## WHAT THE EXERCISE ASKS
For each line of the data below, copy it if it holds the word "Cube".

****************************************

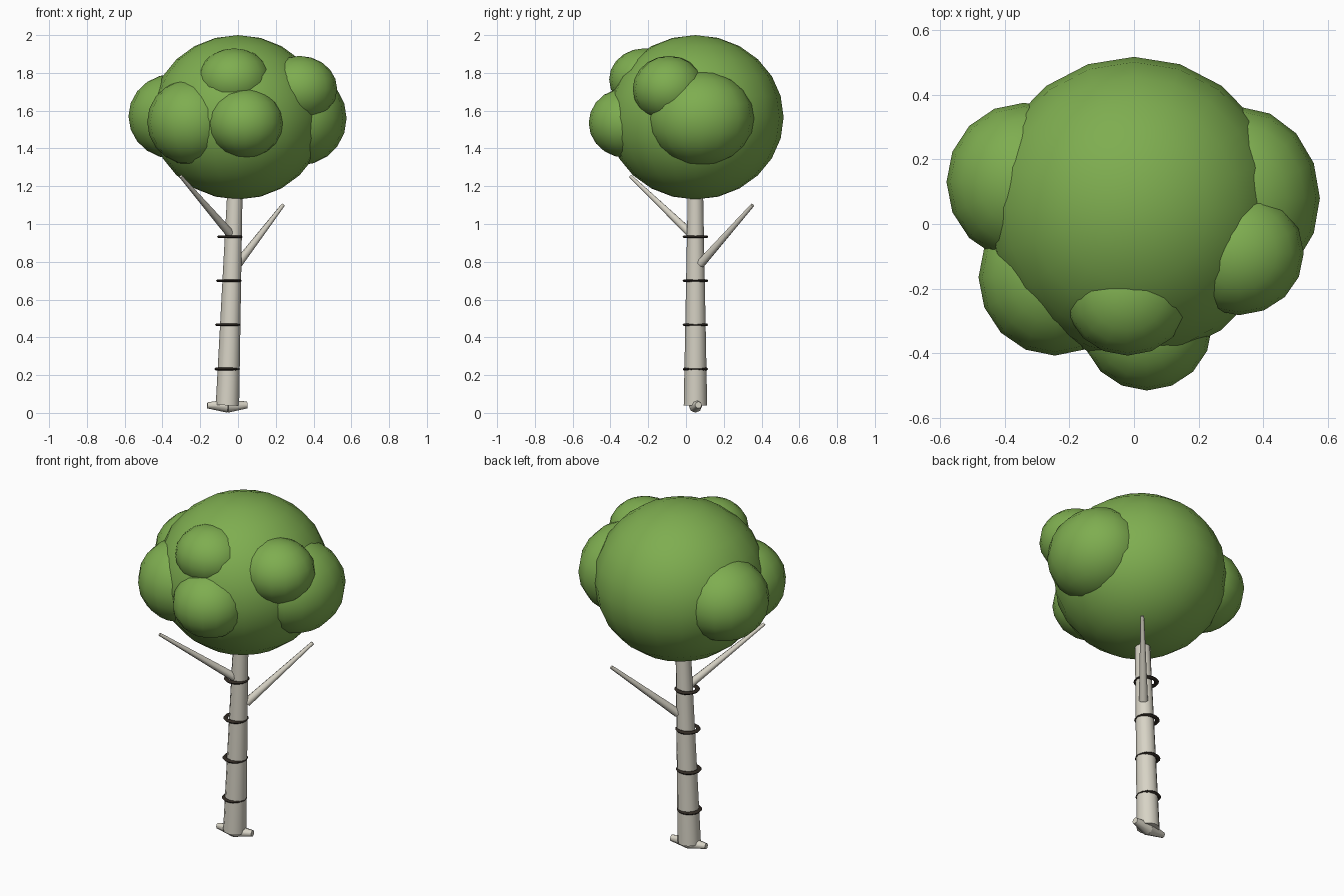
import bpy, math
from mathutils import Vector

if "Cube" in bpy.data.objects:
    bpy.data.objects.remove(bpy.data.objects["Cube"])


def material(name, rgb):
    m = bpy.data.materials.new(name)
    m.diffuse_color = (*rgb, 1)
    m.use_nodes = True
    m.node_tree.nodes["Principled BSDF"].inputs["Base Color"].default_value = m.diffuse_color
    return m


leaf = material("leaf green", (0.21, 0.42, 0.08))
bark = material("pale bark", (0.68, 0.65, 0.56))
dark = material("dark bark", (0.03, 0.023, 0.017))


def finish(name, mat, angle=60):
    ob = bpy.context.object
    ob.name = name
    ob.data.materials.append(mat)
    bpy.ops.object.transform_apply(location=False, rotation=False, scale=True)
    bpy.ops.object.shade_smooth_by_angle(angle=math.radians(angle))
    return ob


def limb(name, start, end, r1, r2, sides):
    """Tapered round limb between two points."""
    a, b = Vector(start), Vector(end)
    bpy.ops.mesh.primitive_cone_add(vertices=sides, radius1=r1, radius2=r2,
                                    depth=(b - a).length, location=(a + b) / 2)
    bpy.context.object.rotation_euler = (b - a).to_track_quat('Z', 'Y').to_euler()
    finish(name, bark)


def blob(name, centre, radii, segments=20, rings=12):
    """Leafy ellipsoid."""
    bpy.ops.mesh.primitive_uv_sphere_add(segments=segments, ring_count=rings,
                                         radius=1, location=centre)
    bpy.context.object.scale = radii
    finish(name, leaf)


# Trunk, leaning slightly to the right
limb("trunk", (-0.056, 0.05, 0.04), (-0.012, 0.05, 1.3), 0.062, 0.038, 12)

# Dark bark rings
for i, (x, z) in enumerate([(-0.057, 0.232), (-0.053, 0.466),
                            (-0.048, 0.7), (-0.043, 0.932)]):
    bpy.ops.mesh.primitive_torus_add(major_segments=16, minor_segments=6,
                                     major_radius=0.055, minor_radius=0.013,
                                     location=(x, 0.05, z))
    bpy.context.object.scale = (1, 1, 0.65)
    finish(f"bark_ring_{i + 1}", dark)

# Branches
limb("branch_left", (-0.03, 0.04, 0.935), (-0.303, -0.293, 1.252), 0.024, 0.009, 8)
limb("branch_right", (0.0, 0.078, 0.79), (0.238, 0.352, 1.1), 0.024, 0.01, 8)

# Stubby roots, thick under the trunk
limb("root_left", (-0.055, 0.05, 0.036), (-0.163, 0.045, 0.04), 0.035, 0.016, 8)
limb("root_right", (-0.055, 0.05, 0.036), (0.048, 0.066, 0.042), 0.035, 0.018, 8)

# Crown and its side clumps
blob("crown", (0, 0.05, 1.565), (0.46, 0.467, 0.435))
blob("clump_left", (-0.34, 0.13, 1.57), (0.24, 0.245, 0.225), 16, 10)
blob("clump_front_left", (-0.245, -0.165, 1.54), (0.236, 0.242, 0.228), 16, 10)
blob("clump_front", (0.04, -0.315, 1.535), (0.202, 0.2, 0.185), 16, 10)
blob("clump_front_top", (-0.02, -0.22, 1.765), (0.195, 0.187, 0.165), 16, 10)
blob("clump_right", (0.325, 0.08, 1.56), (0.25, 0.283, 0.25), 16, 10)
blob("clump_upper_right", (0.325, -0.09, 1.715), (0.2, 0.192, 0.175), 16, 10)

****************************************

## WRITTEN RESPONSE
if "Cube" in bpy.data.objects:
    bpy.data.objects.remove(bpy.data.objects["Cube"])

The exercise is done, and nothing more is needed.